The Flotsam Of War
The term boat people has come to refer to illegal immigrants and asylum seekers sailing from such diverse countries as Cuba, Haiti, Morocco, Indonesia, even Albania. Curiously, affluent Chinese immigrating to Canada and the U.S. have even been referred to, in a somewhat cruel parody, as yacht people.
Nonetheless the term came into common use in the 1970s with the mass exodus of refugees from Vietnam, Laos and Cambodia following the Second Indochinese War (known in the US as the Vietnam War). These desperate souls put their lives at risk from unscrupulous operators, unseaworthy vessels, treacherous weather, rapacious pirates, and uncaring countries of asylum in order to escape the retribution of the victorious communist forces after the fall of Saigon in 1975.
The new communist government in South Vietnam imprisoned an estimated one million people who’d been loyal to the old leadership. Often these were educated, white-collar families who were thought to be intractable or even subversive to the new order. The threat of the camps and the poverty that swept the country after the war led millions to flee. Their escape routes were varied but the dangers were universal.
Danang became an exit point for middle class refugees from Saigon. With forged IDs they boarded any decrepit boat that would take them into international waters. There they hoped to be “rescued” by a commercial vessel headed for Hong Kong, Australia, the Philippines—anywhere safe.

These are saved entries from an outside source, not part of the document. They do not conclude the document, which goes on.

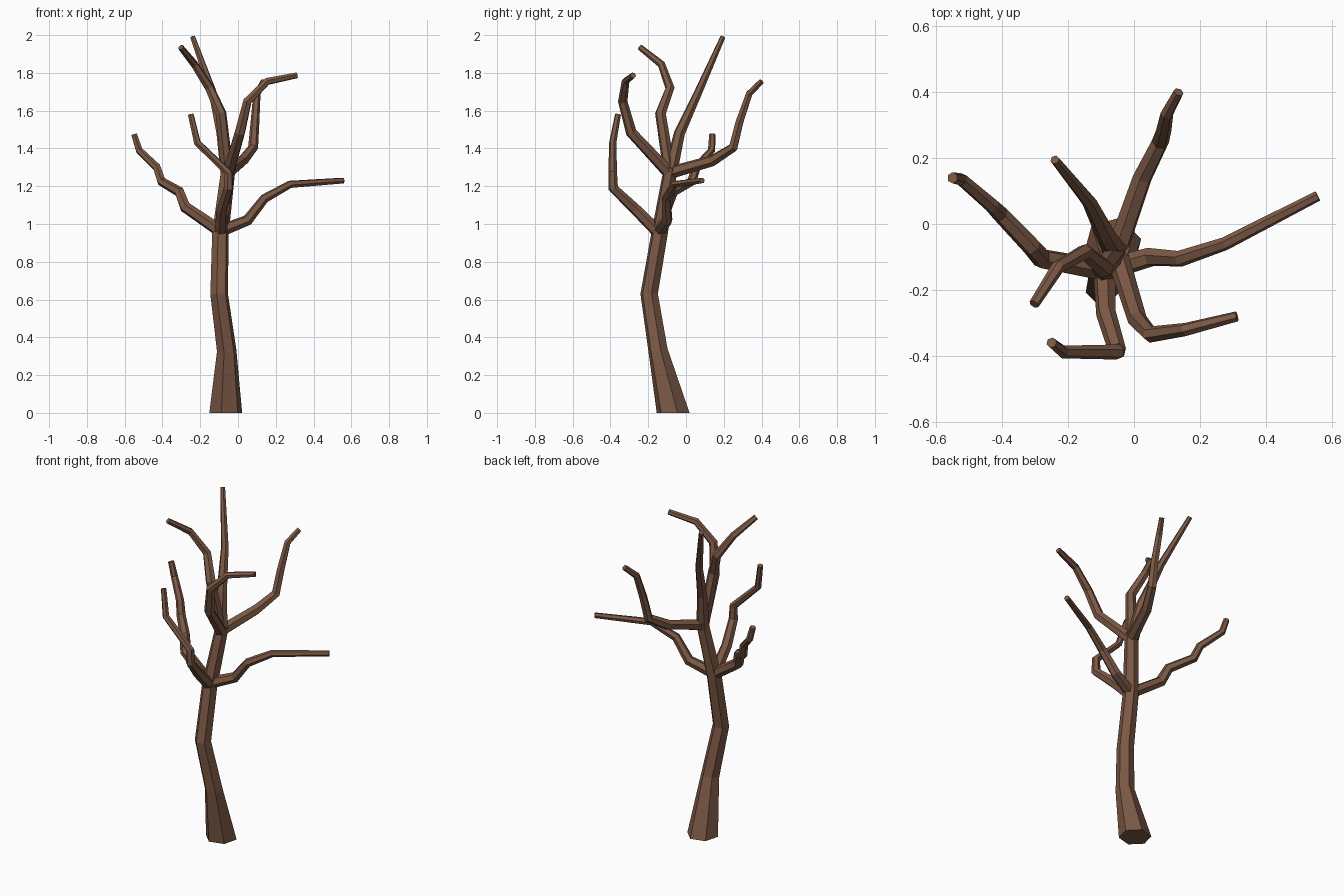
import bpy, bmesh, math
from mathutils import Vector

if "Cube" in bpy.data.objects:
    bpy.data.objects.remove(bpy.data.objects["Cube"])

bark = bpy.data.materials.new("brown bark")
bark.diffuse_color = (0.20, 0.10, 0.06, 1)
bark.use_nodes = True
bark.node_tree.nodes["Principled BSDF"].inputs["Base Color"].default_value = bark.diffuse_color


def limb(name, points, radii, sides=6, flat_base=False):
    """Faceted tapering tube through points, capped at both ends."""
    pts = [Vector(p) for p in points]
    n = len(pts)
    bm = bmesh.new()
    rings, side = [], None
    for i, p in enumerate(pts):
        a = (p - pts[i - 1]).normalized() if i else (pts[1] - p).normalized()
        b = (pts[i + 1] - p).normalized() if i < n - 1 else a
        t = (a + b).normalized()
        if flat_base and i == 0:
            t = Vector((0, 0, 1))
        if side is None:
            ref = Vector((1, 0, 0)) if abs(t.x) < 0.8 else Vector((0, 1, 0))
            side = ref
        side = (side - t * side.dot(t)).normalized()
        up = t.cross(side)
        ring = []
        for k in range(sides):
            ang = math.tau * k / sides + math.radians(15)
            ring.append(bm.verts.new(p + (side * math.cos(ang) + up * math.sin(ang)) * radii[i]))
        rings.append(ring)
    for lo, hi in zip(rings, rings[1:]):
        for k in range(sides):
            j = (k + 1) % sides
            bm.faces.new((lo[k], lo[j], hi[j], hi[k]))
    bm.faces.new(rings[0][::-1])
    bm.faces.new(rings[-1])
    me = bpy.data.meshes.new(name)
    bm.to_mesh(me)
    bm.free()
    me.materials.append(bark)
    ob = bpy.data.objects.new(name, me)
    bpy.context.collection.objects.link(ob)


def branch(name, points, r0=0.034, r1=0.016):
    n = len(points) - 1
    limb(name, points, [r0 + (r1 - r0) * i / n for i in range(n + 1)])


# Trunk, flared at the ground
limb("trunk",
     [(-.065, -.068, 0), (-.06, -.148, .33), (-.10, -.195, .63),
      (-.093, -.14, .95), (-.05, -.08, 1.30)],
     [.09, .053, .048, .045, .038], flat_base=True)

# Crown branches
branch("tall_branch", [(-.055, -.085, 1.26), (-.085, -.035, 1.48),
                       (-.135, .066, 1.70), (-.24, .195, 1.99)], .038, .014)
branch("upper_left_branch", [(-.055, -.085, 1.26), (-.09, -.135, 1.585), (-.15, -.085, 1.72),
                             (-.23, -.13, 1.845), (-.303, -.243, 1.935)])
branch("upper_right_branch", [(-.055, -.08, 1.26), (.01, -.29, 1.485), (.05, -.335, 1.65),
                              (.155, -.32, 1.755), (.312, -.28, 1.787)])
branch("back_branch", [(-.055, -.09, 1.27), (.025, .14, 1.335), (.08, .25, 1.405),
                       (.09, .283, 1.54), (.10, .335, 1.69), (.135, .40, 1.755)])

# Lower branches
branch("left_branch", [(-.09, -.14, .96), (-.28, -.105, 1.09), (-.31, -.07, 1.17),
                       (-.405, .03, 1.225), (-.43, .055, 1.30),
                       (-.523, .135, 1.39), (-.55, .14, 1.475)], .034, .017)
branch("right_branch", [(-.09, -.14, .965), (.05, -.10, 1.02), (.14, -.105, 1.135),
                        (.275, -.06, 1.21), (.557, .085, 1.23)])
branch("front_branch", [(-.09, -.15, .96), (-.085, -.27, 1.08), (-.05, -.385, 1.19),
                        (-.05, -.388, 1.27), (-.215, -.388, 1.43), (-.25, -.36, 1.58)])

These desperate attempts continued into the 1990s and beyond. There was another wave after the Sino-Vietnamese War in 1979 when ethnic Chinese in North Vietnam fled what they felt was an unsympathetic regime looking for revenge. The Khmer Rouge atrocities in Cambodia resulted in millions of dead and thousands more escapees. Sometimes their only crime was having uncalloused hands unlike those of the peasants, farmers and ordinary workmen. Soon the victims of war were joined by people from other Southeast Asian countries simply seeking a better life. But the perils they endured were not always rewarded by the nations where they sought asylum.

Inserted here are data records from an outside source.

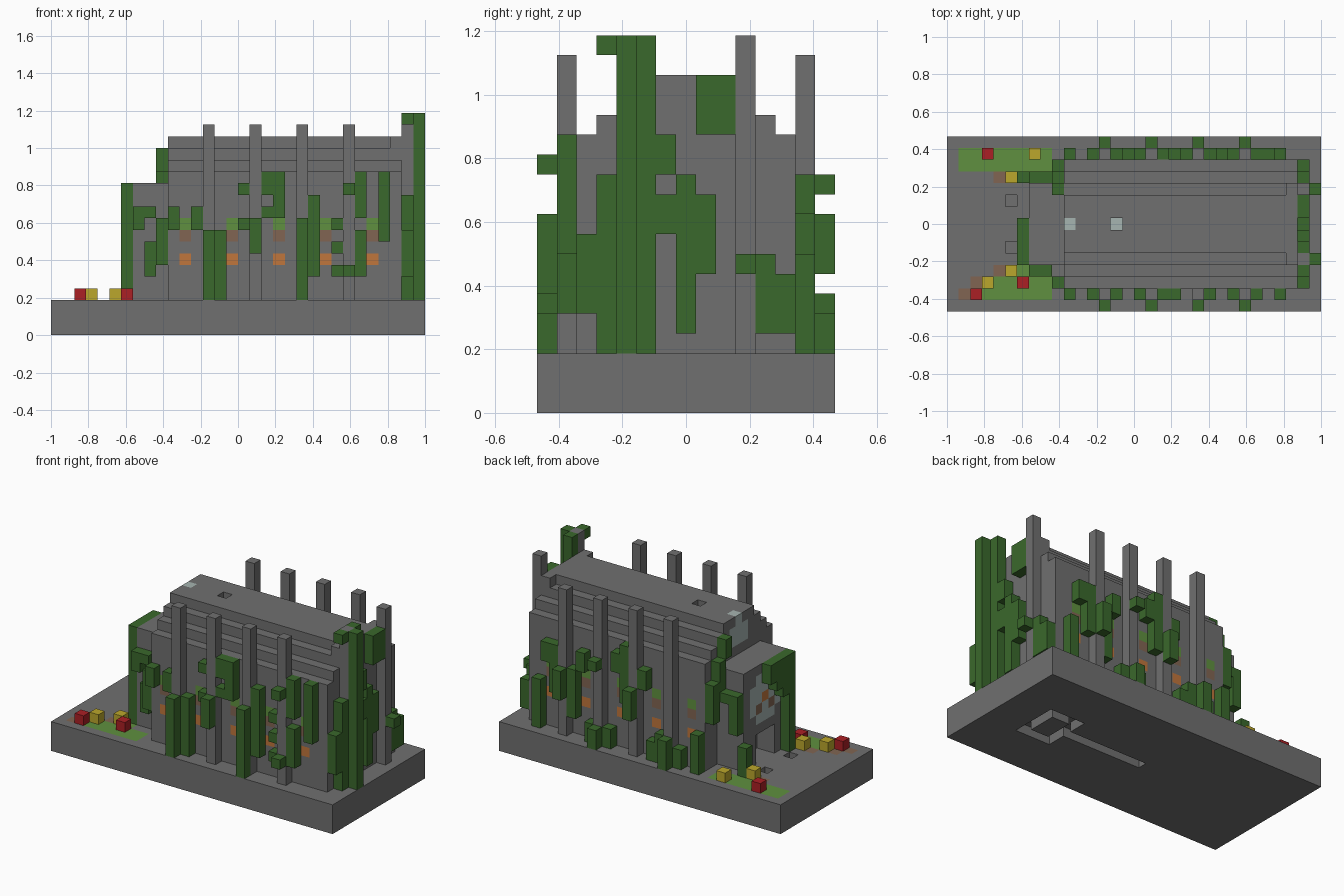
import bpy
import bmesh
from mathutils import Vector

UNIT = 1 / 16
LENGTH, WIDTH = 32, 15
MID = WIDTH // 2
GROUND = 3

old_cube = bpy.data.objects.get("Cube")
if old_cube:
    bpy.data.objects.remove(old_cube, do_unlink=True)


def make_material(name, red, green, blue):
    mat = bpy.data.materials.new(name)
    mat.use_nodes = True
    mat.diffuse_color = (red, green, blue, 1)
    shader = mat.node_tree.nodes["Principled BSDF"]
    shader.inputs["Base Color"].default_value = (red, green, blue, 1)
    return mat


stone = make_material("grey_stone", .16, .16, .16)
leaf = make_material("dark_leaf", .042, .14, .025)
grass = make_material("light_green", .115, .28, .05)
red = make_material("red_petal", .41, .014, .018)
yellow = make_material("yellow_petal", .5, .39, .025)
orange = make_material("orange_glass", .53, .18, .045)
brown = make_material("brown", .22, .13, .085)
glass = make_material("pale_glass", .38, .46, .44)


def block(x, y, z):
    """Set of unit cells filling half-open ranges."""
    return {(i, j, k) for i in range(*x) for j in range(*y) for k in range(*z)}


def build(name, cells, base_mat, painted=None):
    """Outer skin of a set of unit cells; painted maps cells to other materials."""
    painted = painted or {}
    mats = [base_mat]
    for mat in painted.values():
        if mat not in mats:
            mats.append(mat)
    bm = bmesh.new()
    corners = {}

    def corner(point):
        key = tuple(point)
        if key not in corners:
            offset = Vector((LENGTH / 2, WIDTH / 2, 0))
            corners[key] = bm.verts.new((Vector(key) - offset) * UNIT)
        return corners[key]

    for cell in sorted(cells):
        for axis in range(3):
            for side in (0, 1):
                step = list(cell)
                step[axis] += 2 * side - 1
                if tuple(step) in cells:
                    continue
                quad = []
                for a, b in ((0, 0), (1, 0), (1, 1), (0, 1)):
                    point = list(cell)
                    point[axis] += side
                    point[(axis + 1) % 3] += a
                    point[(axis + 2) % 3] += b
                    quad.append(corner(point))
                face = bm.faces.new(quad if side else quad[::-1])
                face.material_index = mats.index(painted.get(cell, base_mat))
    bmesh.ops.dissolve_limit(bm, angle_limit=.01, verts=bm.verts[:],
                             edges=bm.edges[:], delimit={'MATERIAL'})
    mesh = bpy.data.meshes.new(name)
    bm.to_mesh(mesh)
    bm.free()
    for mat in mats:
        mesh.materials.append(mat)
    obj = bpy.data.objects.new(name, mesh)
    bpy.context.collection.objects.link(obj)
    return obj


# Plinth with lawn patches, two front pits and a channel cut underneath
plinth = block((0, LENGTH), (0, WIDTH), (0, GROUND))
plinth -= {(5, 5, 2), (5, 9, 2)}
plinth -= block((24, 28), (5, 10), (0, 1)) - block((25, 27), (6, 9), (0, 1))
plinth -= block((15, 24), (MID, MID + 1), (0, 1))
top = (GROUND - 1, GROUND)
lawn = block((1, 9), (12, 14), top) | block((1, 9), (1, 2), top)
lawn |= block((3, 9), (2, 3), top) | block((5, 7), (3, 4), top)
soil = {(4, 11, 2), (2, 2, 2), (4, 3, 2), (1, 1, 2)}
build("plinth", plinth, stone, {**dict.fromkeys(lawn, grass), **dict.fromkeys(soil, brown)})

# Nave with stepped roof and a raised far gable
nave = set()
for half, height in ((5, 14), (4, 15), (3, 16), (2, 17)):
    nave |= block((10, 30), (MID - half, MID + half + 1), (GROUND, height))
nave |= block((29, 30), (4, 11), (GROUND, 17))
nave -= {(14, MID, 16)}
panes = {(14, MID, 15): glass}

# Stained glass flush with both long walls
for x in range(11, 28, 4):
    for y in (2, 12):
        panes.update({(x, y, 6): orange, (x, y, 8): brown, (x, y, 9): grass})
rose = block((10, 11), (6, 9), (14, 16)) | {(10, MID, 16)}
panes.update(dict.fromkeys(rose, glass))
build("nave", nave, stone, panes)

# Entrance porch with doorway and large window
porch = block((7, 10), (4, 11), (GROUND, 13))
porch -= block((7, 9), (6, 9), (GROUND, 6))
window = block((7, 8), (5, 10), (8, 11)) | block((7, 8), (6, 9), (7, 12))
front_panes = dict.fromkeys(window, glass)
front_panes.update({(7, 8, 8): brown, (7, 6, 8): brown, (7, 7, 9): orange})
build("porch", porch, stone, front_panes)

# Free-standing side buttresses and end buttresses
for x in range(13, 26, 4):
    for y, side in ((1, "right"), (13, "left")):
        build(f"{side}_buttress_{x}", block((x, x + 1), (y, y + 1), (GROUND, 18)), stone)
for y, side in ((4, "right"), (10, "left")):
    build(f"{side}_end_buttress", block((30, 31), (y, y + 1), (GROUND, 19)), stone)


def climb(name, runs):
    """Vertical vine runs given as x, y, bottom, top."""
    cells = set()
    for x, y, low, high in runs:
        cells |= block((x, x + 1), (y, y + 1), (low, high))
    build(name, cells, leaf)


# Ivy, one mesh per wall
climb("right_wall_ivy", [
    (10, 1, 9, 11), (12, 1, 9, 11), (14, 1, 3, 9), (16, 1, 9, 10), (16, 1, 12, 13),
    (18, 1, 12, 14), (18, 1, 10, 11), (19, 1, 10, 14), (22, 1, 5, 12), (24, 1, 7, 8),
    (24, 1, 5, 6), (24, 1, 9, 10), (26, 1, 5, 9), (26, 1, 10, 14), (28, 1, 8, 14)])
climb("right_buttress_ivy", [
    (13, 0, 3, 9), (17, 0, 7, 10), (21, 0, 3, 10), (25, 0, 12, 13), (25, 0, 5, 6)])
climb("left_wall_ivy", [
    (10, 13, 3, 7), (12, 13, 3, 5), (14, 13, 3, 6), (15, 13, 3, 5), (16, 13, 10, 12),
    (18, 13, 8, 14), (19, 13, 11, 13), (20, 13, 3, 5), (22, 13, 3, 5), (23, 13, 10, 12),
    (24, 13, 5, 10), (26, 13, 7, 12), (27, 13, 10, 12), (28, 13, 3, 8)])
climb("left_buttress_ivy", [
    (13, 14, 3, 6), (17, 14, 7, 10), (21, 14, 3, 5), (21, 14, 11, 12), (25, 14, 7, 10)])
climb("end_wall_ivy", [
    (30, 2, 5, 9), (30, 3, 3, 12), (30, 3, 18, 19), (31, 4, 3, 19), (30, 5, 3, 19),
    (30, 6, 9, 11), (30, 6, 12, 14), (30, 7, 4, 12), (30, 8, 7, 11), (30, 8, 14, 17),
    (30, 9, 14, 17), (31, 10, 7, 8), (30, 11, 4, 8), (30, 12, 4, 7)])
climb("porch_ivy", [
    (6, 4, 3, 13), (6, 5, 9, 13), (6, 6, 10, 13), (6, 7, 11, 13), (6, 11, 3, 6),
    (7, 11, 7, 11), (8, 11, 10, 11), (7, 3, 9, 11), (8, 3, 5, 8), (8, 3, 10, 11),
    (9, 2, 6, 10), (9, 10, 14, 16), (9, 11, 11, 14), (9, 12, 8, 12)])

# Flower blocks beside the entrance
for label, mat, spots in (("red", red, [(3, 13), (6, 11), (2, 1), (6, 2)]),
                          ("yellow", yellow, [(7, 13), (5, 11), (3, 2), (5, 3)])):
    build(f"{label}_flowers", {(x, y, GROUND) for x, y in spots}, mat)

The Pacific Solution
Many boat people found their only sanctuary in refugee camps in Malaysia, Thailand and the Philippines. These camps were in a few cases little better than the horrors or hardships they had fled. Inmates in Thai camps, some of whom had escaped by land across the Cambodian and Thai borders, suffered rough treatment by camp guards. Generous aid money rarely found its way to those who needed it most.
Ethnic Chinese from North Vietnam headed for Hong Kong and were considerably better treated by their Chinese cousins. In fact, Hong Kong later indicated a willingness to take the remaining people still in refugee camps though many declined.
By the end of the 1990s, boat people were actually traveling from as far away as Afghanistan, Iran and Iraq. A Norwegian cargo ship, MV Tampa, rescued 439 Afghans from a sinking fishing boat. Indonesia wanted to have the survivors brought to their port of Merak (exactly why they wanted 439 Afghans is an open question). Citing International Maritime Law, the Afghans wanted to be taken instead to the nearest port offering medical treatment, which happened to be nearby Christmas Island, an Australian territory in the Indian Ocean. There they would have been allowed to ask asylum from the Australian government. Australia refused and as a result of the Tampa Affair the government established a policy, called the Pacific Solution, whereby asylum seekers were intercepted and taken to detention camps on small islands like Manus Island in Papua New Guinea or the Republic of Nauru, a Micronesian state so small it has no capital city. Once there, their refugee status was decided before actually being admitted to Australia or sent elsewhere.
The Orderly Departure Program
In 1980, the United States established an office in Bangkok to facilitate the immigration of Vietnamese refugees to the US. These included former South Vietnamese government workers, South Vietnamese employed by the US, and children of US servicemen. This last category resulted in an unfortunate practice whereby some wealthy Vietnamese paid to “adopt” these half American children from their often illiterate, sometimes former prostitute mothers, then apply for immigration status. The Orderly Departure Program eventually helped nearly half a million Vietnamese resettle in the US.
In an odd coda to this humanitarian story, many refugees who languished for years in detention camps throughout Southeast Asia would have been accepted as citizens in Malaysia, Indonesia and the Philippines, yet refused. We can only speculate on their hesitation. Eventually, political and social reforms, a new economic resurgence, financial incentives and perhaps plain old homesickness convinced many former boat people to voluntarily return to Vietnam in the 1990s. Only then did their sad and desperate journey come to a close.